As one of America’s most celebrated intimate luxury hotels, how do you balance the essence of farming and Blackberry farm’s traditions with modern haute cuisine?
I think that the traditions of farming and serving what you get from the land on a plate is a tradition that has always existed here, it really translates beautifully into the current restaurant trend of farm to table or even table to farm with really beautifully, simply prepared ingredients. They might be traditional ingredients, but prepared in new traditional lighter ways. It’s sort of easy to take the wonderful produce, the wonderful meat, and the wonderful eggs we get here and let them translate onto the plate in a simple way. .
Are there any particular wines that you love, or remind you of a certain place or memory?
For me there are a couple of those but Châteauneuf-du-Pape is a region that we feature in a dominant sort of way and the blends of that region from other areas. There’s one producer called Vieille Julienne that I particularly love and I remember being in Châteauneuf-du-Pape, and it was a Sunday and nothing was open. I was with a friend, and there was a small pizza place open and we had the whole hotel to ourselves. We went down the road to this pizza place and got a Mediterranean style pizza and brought it back to the hotel and sat in this grand dining room, just the two of us drinking a bottle of Vieille Julienne and ate this pizza. It was just a beautiful experience with incredible wine and food that was kind of up the price but also very simple. The best wines are often paired up with the simplest foods. .
What is your fundamental philosophy on fine wine?

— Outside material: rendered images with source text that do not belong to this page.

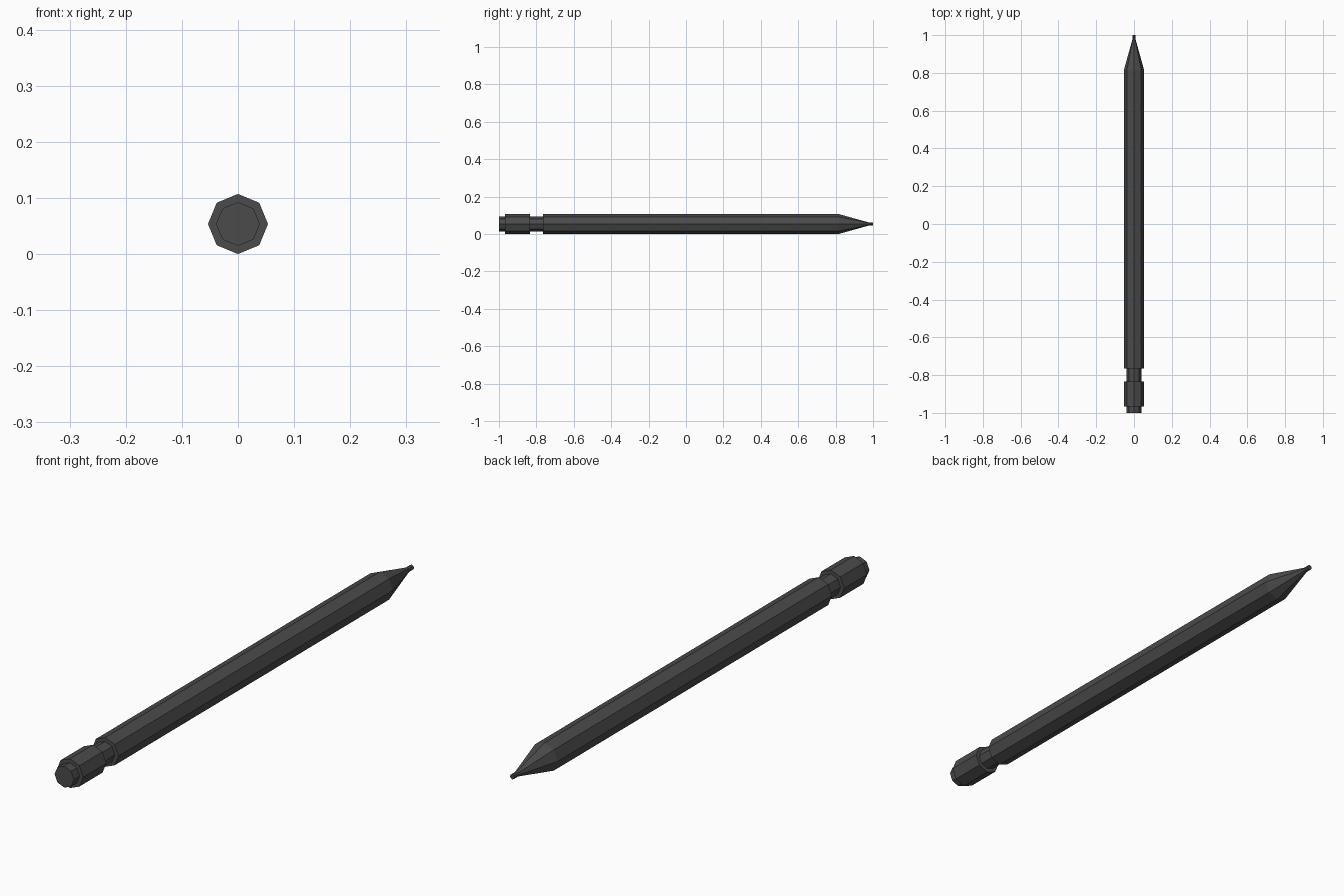
import bpy, bmesh
from math import cos, sin, tau

if "Cube" in bpy.data.objects:
    bpy.data.objects.remove(bpy.data.objects["Cube"])

SIDES = 8
R = 0.0535      # barrel radius, corner on top
NECK = 0.039    # groove and end plug radius
TIP = 0.009

dark = bpy.data.materials.new("dark_grey")
dark.diffuse_color = (0.07, 0.07, 0.07, 1)
dark.use_nodes = True
dark.node_tree.nodes["Principled BSDF"].inputs["Base Color"].default_value = dark.diffuse_color


def lathe(name, profile, cap_start=False, cap_end=False):
    """Eight-sided flat part along y from (y, radius) pairs."""
    bm = bmesh.new()
    rings = [[bm.verts.new((r * cos(tau * i / SIDES), y, R + r * sin(tau * i / SIDES)))
              for i in range(SIDES)] for y, r in profile]
    for a, b in zip(rings, rings[1:]):
        for i in range(SIDES):
            j = (i + 1) % SIDES
            bm.faces.new((a[i], b[i], b[j], a[j]))
    if cap_start:
        bm.faces.new(rings[0])
    if cap_end:
        bm.faces.new(rings[-1][::-1])
    mesh = bpy.data.meshes.new(name)
    bm.to_mesh(mesh)
    bm.free()
    mesh.materials.append(dark)
    obj = bpy.data.objects.new(name, mesh)
    bpy.context.collection.objects.link(obj)
    return obj


# End plug
lathe("end_plug", [(-1.0, NECK), (-0.967, NECK)], cap_start=True)
# Collar with its two shoulders
lathe("collar", [(-0.967, NECK), (-0.967, R), (-0.834, R), (-0.834, NECK)])
# Recessed groove
lathe("groove", [(-0.834, NECK), (-0.764, NECK)])
# Long barrel with rear shoulder
lathe("barrel", [(-0.764, NECK), (-0.764, R), (0.815, R)])
# Tapered nose
lathe("nose_cone", [(0.815, R), (0.975, TIP)])
# Writing point
lathe("point", [(0.975, TIP), (1.0, TIP)], cap_end=True)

It needs to be at the table, that’s where it finds its home. I think most of the finest wines in the world don’t really express themselves until they’re somewhat completed by a dish. I think the finest wines tend to be missing something or they need one final something and I think food is like that and when you can find the food and the wine that fit together best that tends to be an amazing experience. .
What makes a good wine list, from your perspective as a Food and Beverage Director?
There are so many different styles of wines lists that I love. I like the quirky wine lists that say things about the region of the wines. I think being able to open any page and understanding what you’re looking at makes a good wine list. Wine lists that have an obvious sense of organisation, one where you understand what you’re looking at once you open it or if you want to go somewhere else, it’s easy to navigate. That and interesting fun selections. .
What is next for you?
The next step for me is still very much here and doing this. We have a new wine cellar that we are going to open. It’s a tunnel, our current wine cellar to a new event centre which is nearly completed. The tunnel will hold about 14,000 bottles so we are going to roll out with a new seasonal wine list to supplement our large wine list which I think will be simpler and easier for most people to understand and read and it’ll change seasonally. That’ll be a lot of fun for us, maybe a smaller quirkier offering – that’s kind of the next step for us and also as part of that project, there’s one room that ever since we opened and got a liquor licence, we’ve been buying wine with the intention of storing it for future generations. So there will be one room on this tunnel where I’m going to essentially move certain wines that I have no intention of ever selling in my lifetime and put them there and sort of forget about them and I think it’s kind of both ends of the spectrum; will offer that fun and easy quick turn wine list but also this also sort of heritage wine collection that a few generations down the line, someone will blow the dust off and be excited about them. .